What does it sound like?:
Unsurprisingly, it sounds like a Fripp album with some added electronics. Sorry, that sounds simplistic, and I don’t mean it to. The electronica is integral and to the fore. But looking back at The Grid – not previously on my radar – their 90s heyday suggests that they are happier working with more beats per minute. This is, after all, a team of Richard Norris and Dave Ball, he of Soft Cell. Maybe they too have mellowed in the last quarter century, but the pace feels like it was determined more by Fripp’s church recordings than by a frenzied dancefloor. Is there significance that the album names The Grid first? Do they have more fans who are more likely to reach out for a crossover collaboration? Judging by the press release (which I won’t plunder, as you are all capable of reading the Piccadilly Records link yourselves https://www.piccadillyrecords.com/counter/product.php?pid=138976), the genesis of this album was Fripp turning up for The Grid recordings rather than the other way round, yet any Frippophile will hear his fingerprints all over this. If you went for the double vinyl, it would be the second disc before The Grid’s more meaty rhythms come to the fore, but even here, there’s no hiding the dominance of the intervals that our Robert loves to use.
What does it all *mean*?
At the time, the distance between 1973’s No Pussyfooting and 1981’s Non-Stop Erotic Cabaret felt immense, but the perspective of 40 years’ hindsight views these groundbreakers as nigh on contemporaneous. I should think that Dave Ball felt very comfortable developing from Soft Cell to the huge playroom of 90s electronica and dance. I can trust Afterworders to know that there’s a lot more to Fripp than King Crimson, that he can be a restless soul and crave collaboration. The roots of this 2021 album are almost 30 years deep from contributions he made back then. The hook up all makes perfect sense.
Goes well with…
doing something else at the same time. I don’t mean that pejoratively. Don’t do the ironing or have it on in the other room while you cook tea. I think you would want to be in the sweet spot for your speakers to feel all the layers and flavours. There are some lovely sounds in here; what sound like distant clashing gongs at the end of Fire Tower are fabulous. But you just might not find enough here to sit and only listen for nigh on an hour and a quarter.
Today! 25th June 2021 Oooh, I love a deadline. Available in all the formats, including the inevitable pornographically heavy vinyl double album. Piccadilly Records and Burning Shed are amongst those who can help you out with supply.
Might suit people who like…
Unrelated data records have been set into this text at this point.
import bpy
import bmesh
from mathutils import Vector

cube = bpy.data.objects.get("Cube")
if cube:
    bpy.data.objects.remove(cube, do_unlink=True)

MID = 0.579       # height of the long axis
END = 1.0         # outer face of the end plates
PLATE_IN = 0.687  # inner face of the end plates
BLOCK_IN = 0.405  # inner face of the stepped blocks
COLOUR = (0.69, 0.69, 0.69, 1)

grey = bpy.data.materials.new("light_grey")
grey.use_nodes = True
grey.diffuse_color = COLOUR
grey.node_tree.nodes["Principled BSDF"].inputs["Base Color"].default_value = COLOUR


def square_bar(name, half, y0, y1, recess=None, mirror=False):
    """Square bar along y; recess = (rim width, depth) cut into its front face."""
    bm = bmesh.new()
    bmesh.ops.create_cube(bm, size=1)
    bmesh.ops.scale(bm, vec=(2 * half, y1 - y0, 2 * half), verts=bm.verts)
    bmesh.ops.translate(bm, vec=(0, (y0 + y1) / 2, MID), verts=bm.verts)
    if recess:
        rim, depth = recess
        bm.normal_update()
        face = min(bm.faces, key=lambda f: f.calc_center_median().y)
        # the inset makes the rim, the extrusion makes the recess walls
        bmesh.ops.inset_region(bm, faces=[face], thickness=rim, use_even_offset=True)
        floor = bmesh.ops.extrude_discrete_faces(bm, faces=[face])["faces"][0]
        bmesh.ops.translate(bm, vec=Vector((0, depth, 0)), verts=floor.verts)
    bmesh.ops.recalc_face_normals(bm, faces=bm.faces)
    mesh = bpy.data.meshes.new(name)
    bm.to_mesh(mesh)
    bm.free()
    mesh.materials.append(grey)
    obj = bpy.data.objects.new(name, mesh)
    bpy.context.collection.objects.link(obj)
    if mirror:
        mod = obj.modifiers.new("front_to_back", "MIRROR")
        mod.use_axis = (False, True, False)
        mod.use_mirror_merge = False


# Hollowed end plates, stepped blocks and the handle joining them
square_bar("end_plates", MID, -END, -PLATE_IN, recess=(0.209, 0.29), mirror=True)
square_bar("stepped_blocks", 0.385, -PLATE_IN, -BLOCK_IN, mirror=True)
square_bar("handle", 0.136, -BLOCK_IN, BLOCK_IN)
More likely to suit followers of King Crimson than Soft Cell, I would suggest. That said, I thoroughly enjoyed researching The Grid and liked what I heard. There were banjos!
Does it suit me? Some context is necessary. I have a long attention span. I would never consider Tubular Bells as background music. The shifting sands of the hour of Steve Reich’s Music for Eighteen Musicians enthrals me. Fripp and Eno’s Evening Star, especially the side long dissonance of Index of Metals is in the category of ‘etched on my mortal soul’. So, I am clearly in the target market. What we have here is nine tracks averaging out at eight minutes, which of itself would appeal to me, but I don’t think that there’s quite enough here to fill that out – not enough ideas, not enough variety in approach. I was encouraged by my first listen; opener Empire is chunkier and less subtly textured than other comparable recent offerings, and felt fresher for it, but this didn’t sustain through the whole set. I could easily fall for being a Fripp completist, but I stall with some of his latter day soundscapes and ‘churchscapes’. They just don’t move on enough, and recycle the same ideas. And those blessed intervals that I mentioned above. I couldn’t tell you the technical detail about them, but they are distinctive and I think Robert is just a little too fond of them. Hell, when I think of the breadth of what he’s done, I can’t help but feel he’s got stuck in a bit of lovely rut. There’s enough here for me to like, but I might need a couple more listens to convince me to invest in a permanent copy.